• _TASK STATEMENT_
From the entries below, copy every line holding the word "import".

====== RECORD SET ======

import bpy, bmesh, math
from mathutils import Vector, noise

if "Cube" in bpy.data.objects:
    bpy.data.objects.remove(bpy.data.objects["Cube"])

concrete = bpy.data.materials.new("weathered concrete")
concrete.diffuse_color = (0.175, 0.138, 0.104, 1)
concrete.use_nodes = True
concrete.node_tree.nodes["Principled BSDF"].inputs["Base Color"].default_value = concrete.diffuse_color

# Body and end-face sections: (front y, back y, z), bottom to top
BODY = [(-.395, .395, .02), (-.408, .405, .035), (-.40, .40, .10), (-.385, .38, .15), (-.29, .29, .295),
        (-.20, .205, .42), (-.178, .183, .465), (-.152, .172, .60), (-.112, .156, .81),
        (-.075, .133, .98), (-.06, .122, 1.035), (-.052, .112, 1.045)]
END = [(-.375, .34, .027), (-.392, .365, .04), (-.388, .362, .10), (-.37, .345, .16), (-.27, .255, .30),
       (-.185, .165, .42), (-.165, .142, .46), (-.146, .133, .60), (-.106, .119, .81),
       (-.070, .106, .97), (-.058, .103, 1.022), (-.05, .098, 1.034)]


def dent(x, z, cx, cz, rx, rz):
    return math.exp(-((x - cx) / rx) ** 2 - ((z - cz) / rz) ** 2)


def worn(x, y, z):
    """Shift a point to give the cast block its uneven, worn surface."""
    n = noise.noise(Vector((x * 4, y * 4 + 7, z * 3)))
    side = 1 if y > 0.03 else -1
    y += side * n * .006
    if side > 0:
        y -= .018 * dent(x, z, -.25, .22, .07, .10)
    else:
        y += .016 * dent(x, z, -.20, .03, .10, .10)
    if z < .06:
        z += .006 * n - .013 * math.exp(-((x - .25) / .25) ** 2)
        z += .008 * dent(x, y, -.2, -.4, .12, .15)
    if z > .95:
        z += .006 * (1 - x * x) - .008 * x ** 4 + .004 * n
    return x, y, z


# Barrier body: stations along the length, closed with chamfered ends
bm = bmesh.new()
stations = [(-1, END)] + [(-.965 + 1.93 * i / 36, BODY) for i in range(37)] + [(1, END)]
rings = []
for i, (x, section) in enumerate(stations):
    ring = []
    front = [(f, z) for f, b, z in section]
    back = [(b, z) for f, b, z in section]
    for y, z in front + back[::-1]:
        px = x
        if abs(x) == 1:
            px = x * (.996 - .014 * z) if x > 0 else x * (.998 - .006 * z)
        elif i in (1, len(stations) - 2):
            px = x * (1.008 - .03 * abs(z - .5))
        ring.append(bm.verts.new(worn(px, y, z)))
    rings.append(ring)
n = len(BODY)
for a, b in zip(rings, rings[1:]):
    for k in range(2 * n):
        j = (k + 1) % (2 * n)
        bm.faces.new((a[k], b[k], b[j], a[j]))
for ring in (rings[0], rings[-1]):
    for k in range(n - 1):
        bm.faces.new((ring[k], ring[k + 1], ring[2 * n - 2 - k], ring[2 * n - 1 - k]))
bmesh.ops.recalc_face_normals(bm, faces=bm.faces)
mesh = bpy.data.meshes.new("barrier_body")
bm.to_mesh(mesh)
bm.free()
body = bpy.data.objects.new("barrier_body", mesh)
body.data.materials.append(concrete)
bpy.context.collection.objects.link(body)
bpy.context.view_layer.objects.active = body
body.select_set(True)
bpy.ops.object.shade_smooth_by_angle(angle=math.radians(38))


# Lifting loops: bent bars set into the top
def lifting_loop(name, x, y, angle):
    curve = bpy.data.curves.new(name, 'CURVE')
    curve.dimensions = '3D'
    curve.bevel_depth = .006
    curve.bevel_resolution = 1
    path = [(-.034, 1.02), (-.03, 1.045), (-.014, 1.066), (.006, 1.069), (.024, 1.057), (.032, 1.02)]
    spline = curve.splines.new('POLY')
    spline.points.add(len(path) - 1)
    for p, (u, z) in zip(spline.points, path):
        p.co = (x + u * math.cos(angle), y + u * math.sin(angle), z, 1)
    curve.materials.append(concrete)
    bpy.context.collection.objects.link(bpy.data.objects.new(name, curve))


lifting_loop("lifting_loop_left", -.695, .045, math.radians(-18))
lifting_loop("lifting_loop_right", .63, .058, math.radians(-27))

======
====== RECORD SET ======

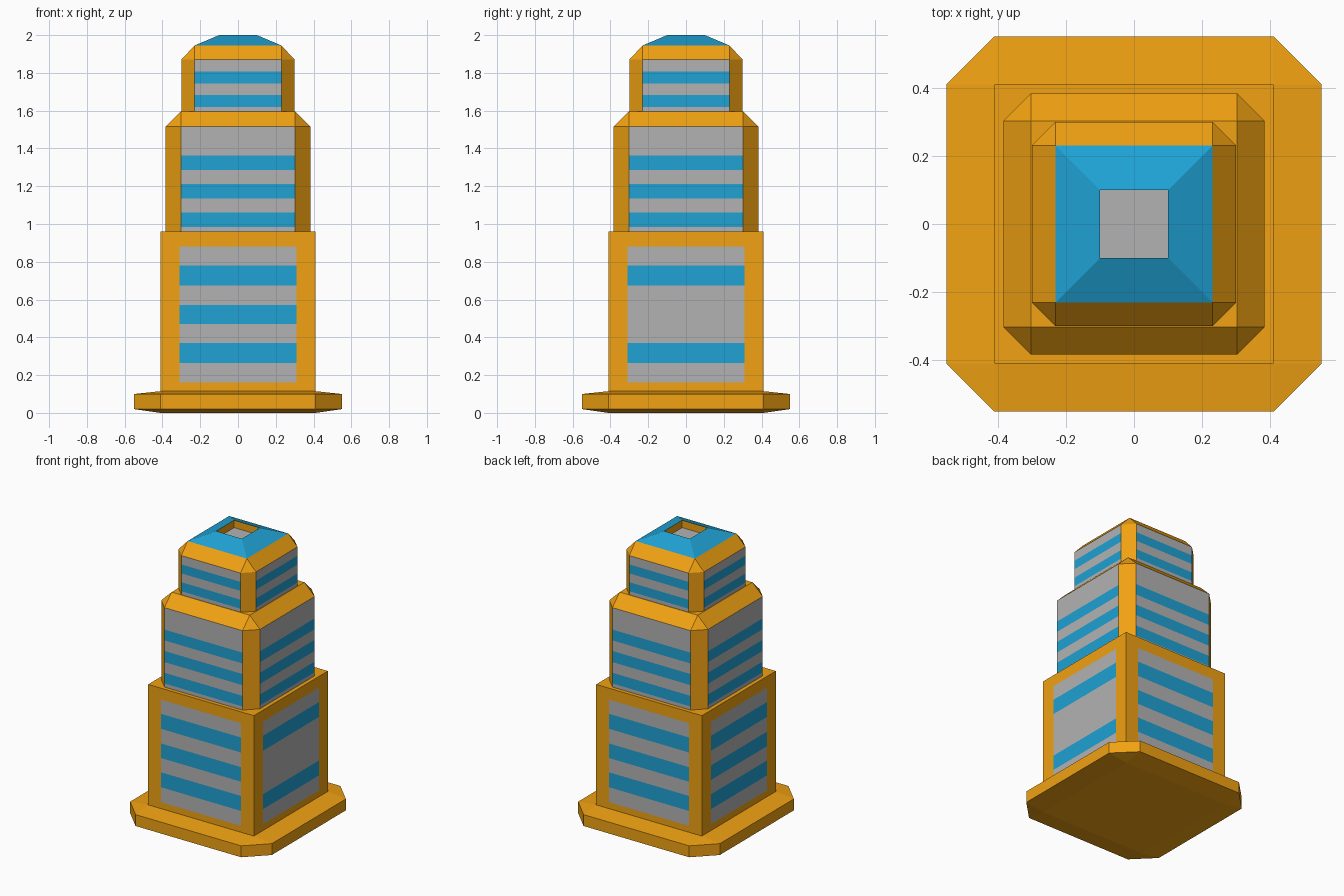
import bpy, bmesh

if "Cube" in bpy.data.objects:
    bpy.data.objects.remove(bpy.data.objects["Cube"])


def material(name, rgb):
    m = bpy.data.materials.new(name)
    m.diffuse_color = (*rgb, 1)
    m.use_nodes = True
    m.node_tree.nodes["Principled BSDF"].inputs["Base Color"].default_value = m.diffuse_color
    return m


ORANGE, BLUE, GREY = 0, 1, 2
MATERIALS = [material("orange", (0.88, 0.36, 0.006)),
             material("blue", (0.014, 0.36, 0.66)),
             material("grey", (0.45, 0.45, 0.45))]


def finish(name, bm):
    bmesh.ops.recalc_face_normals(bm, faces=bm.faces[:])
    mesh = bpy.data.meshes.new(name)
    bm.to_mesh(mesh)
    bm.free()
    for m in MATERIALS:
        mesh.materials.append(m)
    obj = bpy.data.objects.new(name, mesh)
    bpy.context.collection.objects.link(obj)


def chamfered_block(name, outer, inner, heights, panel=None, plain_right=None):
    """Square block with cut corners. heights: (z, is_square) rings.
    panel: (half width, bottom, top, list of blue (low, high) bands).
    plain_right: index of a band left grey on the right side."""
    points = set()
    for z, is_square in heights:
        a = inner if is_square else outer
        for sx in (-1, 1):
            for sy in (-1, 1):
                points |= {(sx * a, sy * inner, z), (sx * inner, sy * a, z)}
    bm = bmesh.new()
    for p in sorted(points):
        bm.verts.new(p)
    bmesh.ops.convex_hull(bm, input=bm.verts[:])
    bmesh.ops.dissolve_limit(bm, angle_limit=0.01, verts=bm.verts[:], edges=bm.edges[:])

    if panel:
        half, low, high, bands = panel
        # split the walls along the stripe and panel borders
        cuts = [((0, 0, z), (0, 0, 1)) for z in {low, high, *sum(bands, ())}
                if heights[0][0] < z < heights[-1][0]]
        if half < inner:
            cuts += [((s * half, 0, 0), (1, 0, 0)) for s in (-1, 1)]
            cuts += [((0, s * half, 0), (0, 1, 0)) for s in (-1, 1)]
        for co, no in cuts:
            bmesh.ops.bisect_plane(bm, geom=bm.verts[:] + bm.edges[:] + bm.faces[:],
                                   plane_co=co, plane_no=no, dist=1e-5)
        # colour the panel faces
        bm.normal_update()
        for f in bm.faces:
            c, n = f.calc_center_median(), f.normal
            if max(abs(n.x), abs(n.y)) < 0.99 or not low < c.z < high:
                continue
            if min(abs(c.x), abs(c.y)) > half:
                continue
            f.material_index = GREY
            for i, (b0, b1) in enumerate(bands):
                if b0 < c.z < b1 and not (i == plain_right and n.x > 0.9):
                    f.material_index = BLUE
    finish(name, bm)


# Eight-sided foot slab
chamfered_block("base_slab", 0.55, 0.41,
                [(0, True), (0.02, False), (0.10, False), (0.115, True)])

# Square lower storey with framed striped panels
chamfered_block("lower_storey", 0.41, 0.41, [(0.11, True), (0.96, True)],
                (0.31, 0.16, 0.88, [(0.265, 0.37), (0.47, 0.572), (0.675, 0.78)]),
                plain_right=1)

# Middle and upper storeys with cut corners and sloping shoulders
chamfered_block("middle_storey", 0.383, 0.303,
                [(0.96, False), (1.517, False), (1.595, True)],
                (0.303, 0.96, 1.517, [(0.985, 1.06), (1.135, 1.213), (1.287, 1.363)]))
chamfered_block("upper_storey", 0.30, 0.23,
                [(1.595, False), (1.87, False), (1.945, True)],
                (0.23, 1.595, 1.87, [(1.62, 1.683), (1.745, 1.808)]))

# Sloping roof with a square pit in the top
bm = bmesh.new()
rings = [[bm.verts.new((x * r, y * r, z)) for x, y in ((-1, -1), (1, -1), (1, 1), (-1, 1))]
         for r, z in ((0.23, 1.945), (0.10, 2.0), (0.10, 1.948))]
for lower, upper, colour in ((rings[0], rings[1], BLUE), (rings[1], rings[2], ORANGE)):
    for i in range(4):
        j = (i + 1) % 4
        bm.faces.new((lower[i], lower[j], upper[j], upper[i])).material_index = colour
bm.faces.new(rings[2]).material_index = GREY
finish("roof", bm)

======

• _TASK RESPONSE_
import bpy, bmesh, math
from mathutils import Vector, noise
import bpy, bmesh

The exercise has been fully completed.